DATA EXCERPTS:
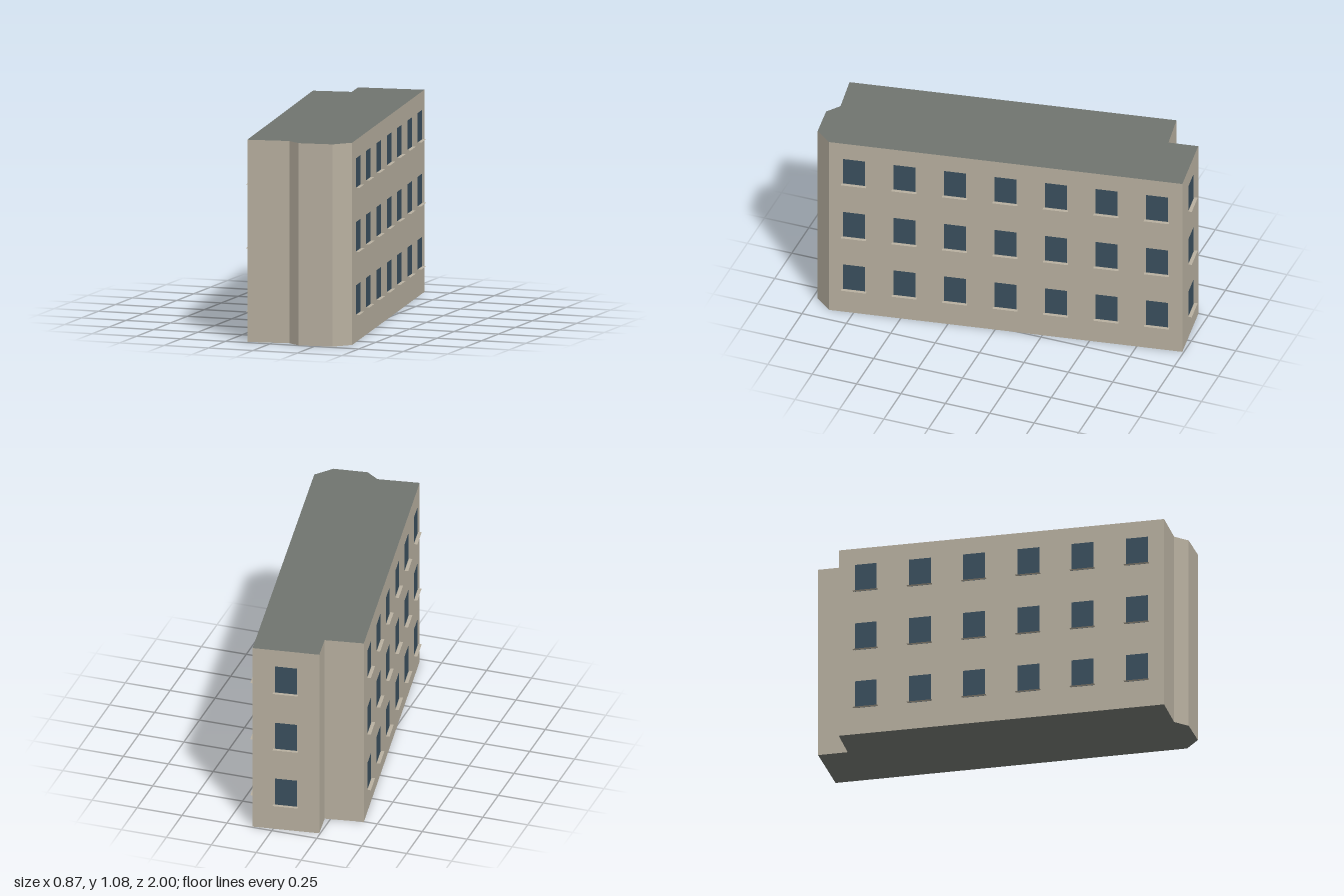
import * as THREE from 'three';

const HEIGHT = 1.075;
const STOREYS = [0.227, 0.563, 0.902]; // window centre heights
const WIN_W = 0.118, WIN_H = 0.156;

// Footprint corners (x, z), running clockwise as seen from above
const FOOTPRINT = [
  [-0.245, -0.945], [0.11, -0.992], [0.417, 0.88], [0.342, 0.972], [0.16, 0.995],
  [0.087, 0.942], [-0.136, 0.977], [-0.426, -0.753], [-0.22, -0.787],
];

// Walls that carry windows: index of the first corner, number of windows per storey
const WINDOW_WALLS = [
  { name: 'backWindows', corner: 0, count: 1 },
  { name: 'leftWindows', corner: 1, count: 7 },
  { name: 'rightWindows', corner: 6, count: 6 },
];

const material = (color, side = THREE.FrontSide) =>
  new THREE.MeshStandardMaterial({ color, side });

export function createModel() {
  const model = new THREE.Group();
  model.name = 'apartmentBlock';
  const wallMat = material(0xb8b0a0);
  const roofMat = material(0x70746f);
  const glassMat = material(0x3a4f5e, THREE.DoubleSide);
  const sillMat = material(0xb8b0a0, THREE.DoubleSide);

  // Solid block: caps are roof and underside, sides are the walls
  const outline = new THREE.Shape(FOOTPRINT.map(([x, z]) => new THREE.Vector2(x, -z)));
  const blockGeo = new THREE.ExtrudeGeometry(outline, { depth: HEIGHT, bevelEnabled: false });
  blockGeo.rotateX(-Math.PI / 2);
  const block = new THREE.Mesh(blockGeo, [roofMat, wallMat]);
  block.name = 'wallsAndRoof';
  model.add(block);

  // Pane just in front of the wall, with a thin flat sill at its foot
  const paneGeo = new THREE.PlaneGeometry(WIN_W, WIN_H).translate(0, 0, 0.004);
  const sillGeo = new THREE.PlaneGeometry(0.134, 0.018)
    .rotateX(-Math.PI / 2)
    .translate(0, -WIN_H / 2, 0.015);

  for (const { name, corner, count } of WINDOW_WALLS) {
    const [ax, az] = FOOTPRINT[corner];
    const [bx, bz] = FOOTPRINT[corner + 1];
    const dx = bx - ax, dz = bz - az;
    const row = new THREE.Group();
    row.name = name;
    for (let i = 0; i < count; i++) {
      const t = (i + 0.5) / count;
      for (const y of STOREYS) {
        const unit = new THREE.Group();
        unit.name = 'window';
        const pane = new THREE.Mesh(paneGeo, glassMat);
        pane.name = 'windowPane';
        const sill = new THREE.Mesh(sillGeo, sillMat);
        sill.name = 'windowSill';
        unit.add(pane, sill);
        unit.position.set(ax + dx * t, y, az + dz * t);
        unit.rotation.y = Math.atan2(dz, -dx); // face outwards
        row.add(unit);
      }
    }
    model.add(row);
  }
  return model;
}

EXERCISE DETAILS: Each line of the records that holds the word "blockGeo" should be copied out.

SOLUTION FOR THIS PROBLEM:
  const blockGeo = new THREE.ExtrudeGeometry(outline, { depth: HEIGHT, bevelEnabled: false });
  blockGeo.rotateX(-Math.PI / 2);
  const block = new THREE.Mesh(blockGeo, [roofMat, wallMat]);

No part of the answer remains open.